- Health insurance plans for nurses have a cost reduction of $1,500 annually for coverage, with a promise that costs won’t increase more than than 8% for the duration of the contract.
The vote marks the first success for negotiations after an earlier setback.
Nurses at Providence St. Vincent’s rejected an earlier tentative agreement in June, forcing bargaining teams back at the table and stoking fears they would go on strike. Nurses at the hospital are scheduled to vote on a tentative agreement from Wednesday to Friday.
The contract there and at Providence Willamette Falls had expired at the end of 2021.
Providence Milwaukie also has a tentative agreement and its vote date is not yet scheduled. That hospital’s contract expired May 1.
In a statement, Providence Health & Services welcomed the vote and thanked both bargaining teams for reaching a “fair and equitable agreement.”
“We look forward to continuing to work together with ONA and our nurses as we support the practice of nursing and providing high-quality, compassionate care for the patients and communities we serve,” the health system’s statement said.
Pendleton Hospital Workers Seek To Unionize
Elsewhere workers at other clinics and hospitals in Oregon are pushing to unionize, including CHI St. Anthony Hospital.
Forty health care technical workers at the Pendleton hospital have filed for union recognition with the National Labor Relations Board. The group includes imaging technicians, respiratory therapists, pharmacy technicians, lab technicians and sleep lab technicians.
They are seeking representation through the Oregon Nurses Association, which already represents the hospital’s nurses. The group said issues include safe staffing, high-quality care and equitable wages.
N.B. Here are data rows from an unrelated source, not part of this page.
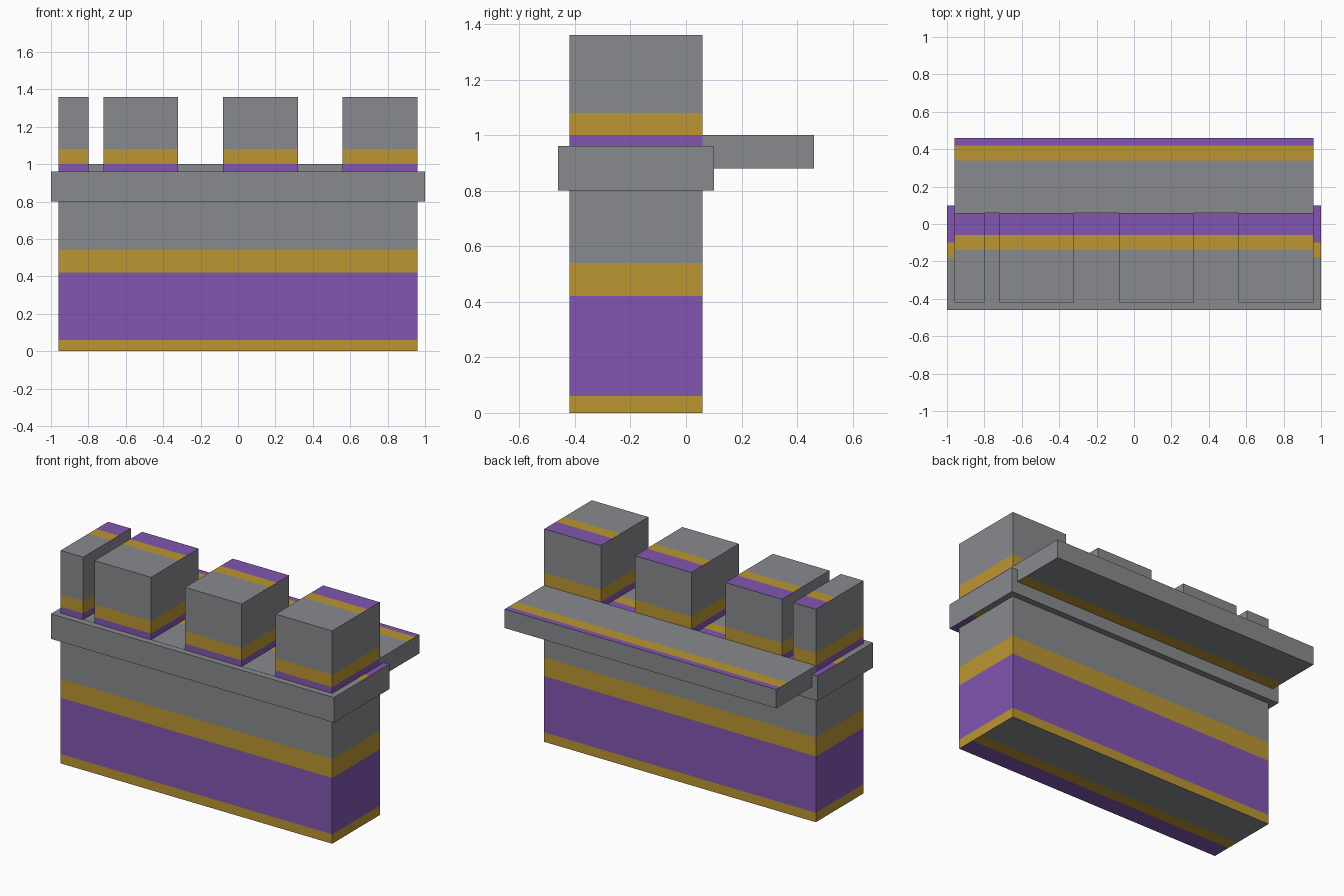
import bpy
import bmesh
from mathutils import Vector

cube = bpy.data.objects.get("Cube")
if cube:
    bpy.data.objects.remove(cube, do_unlink=True)


def material(name, rgb):
    mat = bpy.data.materials.new(name)
    mat.use_nodes = True
    color = (*rgb, 1)
    mat.diffuse_color = color
    mat.node_tree.nodes["Principled BSDF"].inputs["Base Color"].default_value = color
    return mat


MATERIALS = [
    material("stone grey", (0.25, 0.254, 0.27)),
    material("gold", (0.497, 0.305, 0.032)),
    material("purple", (0.22, 0.093, 0.434)),
]
GREY, GOLD, PURPLE = range(3)


def pick(bands, value):
    """Colour of the first band whose upper limit lies above the value."""
    for limit, color in bands:
        if value < limit:
            return color
    return GREY


def banded_block(name, x, y, z, side_bands=(), purple_width=0.12, gold_width=0.08):
    """Box with horizontal bands on its sides and lengthwise stripes on its caps."""
    low = Vector((x[0], y[0], z[0]))
    high = Vector((x[1], y[1], z[1]))
    bm = bmesh.new()
    bmesh.ops.create_cube(bm, size=1)
    for v in bm.verts:
        v.co = [(a + b) / 2 + c * (b - a) for a, b, c in zip(low, high, v.co)]

    # Stripes run along the back of the top and the front of the bottom
    stripe = purple_width + gold_width
    cap_bands = ((purple_width, PURPLE), (stripe, GOLD))
    cuts = [((0, 0, limit), (0, 0, 1)) for limit, _ in side_bands]
    for width, _ in cap_bands:
        cuts += [((0, y[0] + width, 0), (0, 1, 0)), ((0, y[1] - width, 0), (0, 1, 0))]
    for point, normal in cuts:
        bmesh.ops.bisect_plane(bm, geom=bm.verts[:] + bm.edges[:] + bm.faces[:],
                               plane_co=point, plane_no=normal)
    bm.normal_update()

    for face in bm.faces:
        center = face.calc_center_median()
        if face.normal.z > 0.5:
            face.material_index = pick(cap_bands, y[1] - center.y)
        elif face.normal.z < -0.5:
            face.material_index = pick(cap_bands, center.y - y[0])
        else:
            face.material_index = pick(side_bands, center.z)

    mesh = bpy.data.meshes.new(name)
    for mat in MATERIALS:
        mesh.materials.append(mat)
    bm.to_mesh(mesh)
    bm.free()
    obj = bpy.data.objects.new(name, mesh)
    bpy.context.collection.objects.link(obj)
    return obj


WALL_X = (-0.96, 0.96)
WALL_Y = (-0.42, 0.06)
WALL_TOP = 0.961

# Main wall, whose top shows between the battlements
banded_block("wall", WALL_X, WALL_Y, (0, WALL_TOP),
             ((0.06, GOLD), (0.42, PURPLE), (0.54, GOLD)))

# Projecting ledge around the wall and walkway behind it
banded_block("ledge", (-1, 1), (-0.46, 0.10), (0.80, 0.96), purple_width=0.20)
banded_block("walkway", WALL_X, (0.06, 0.46), (0.88, 1.0), purple_width=0.04)

# Battlements: one narrow, three wide
for start, width in ((-0.96, 0.16), (-0.72, 0.4), (-0.08, 0.4), (0.56, 0.4)):
    banded_block("battlement", (start, start + width), WALL_Y, (WALL_TOP, 1.36),
                 ((1.0, PURPLE), (1.08, GOLD)))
For example, respiratory therapists said they are working on a skeleton crew and forced to work irregular and extra hours, with routine denials of time off.
“We want respect, we want safer staffing, and we want to have a voice on issues the impact our patients, our communities and our careers,” said Derek Skufca, a respiratory therapist at St. Anthony’s, in a statement. “All of us know that joining a union will empower us to achieve those goals.”
In the current situation, when the hospital lacks staffing, it needs to divert patients to other hospitals for treatment, Skufca said. This can lead to other factors, such as transportation costs, the risk for patients and more difficulty for family members who want to see them, he said.
Robert Maranville, another respiratory therapist, said in an interview that while wages is one factor, the current working conditions negatively impact family life when staff cannot go on vacations or work irregular hours and extra shifts.
In an email to The Lund Report, hospital CEO Harold Geller said: “Our preference is to maintain a direct relationship with our staff. We encourage all of our employees to get the facts and make the decision they deem to be in their own best interests.”
Geller said the hospital is “committed to providing all employees with a quality work environment with competitive wages and benefits. We regularly review and update compensation to meet the market conditions and recently made several adjustments to be more in line with what we are seeing in the industry.”
As for the employee concerns about staffing levels, Geller said: “Patient safety is our highest priority and staffing plans at St. Anthony are designed to ensure excellent care. Our hospital meets all applicable federal, state, and accreditation guidelines and regularly receives recognition for the quality of care we deliver.”
The National Labor Relations Board will meet July 22 to review the request.
You can reach Ben Botkin at [email protected] or via Twitter @BenBotkin1.
Jul 11 2022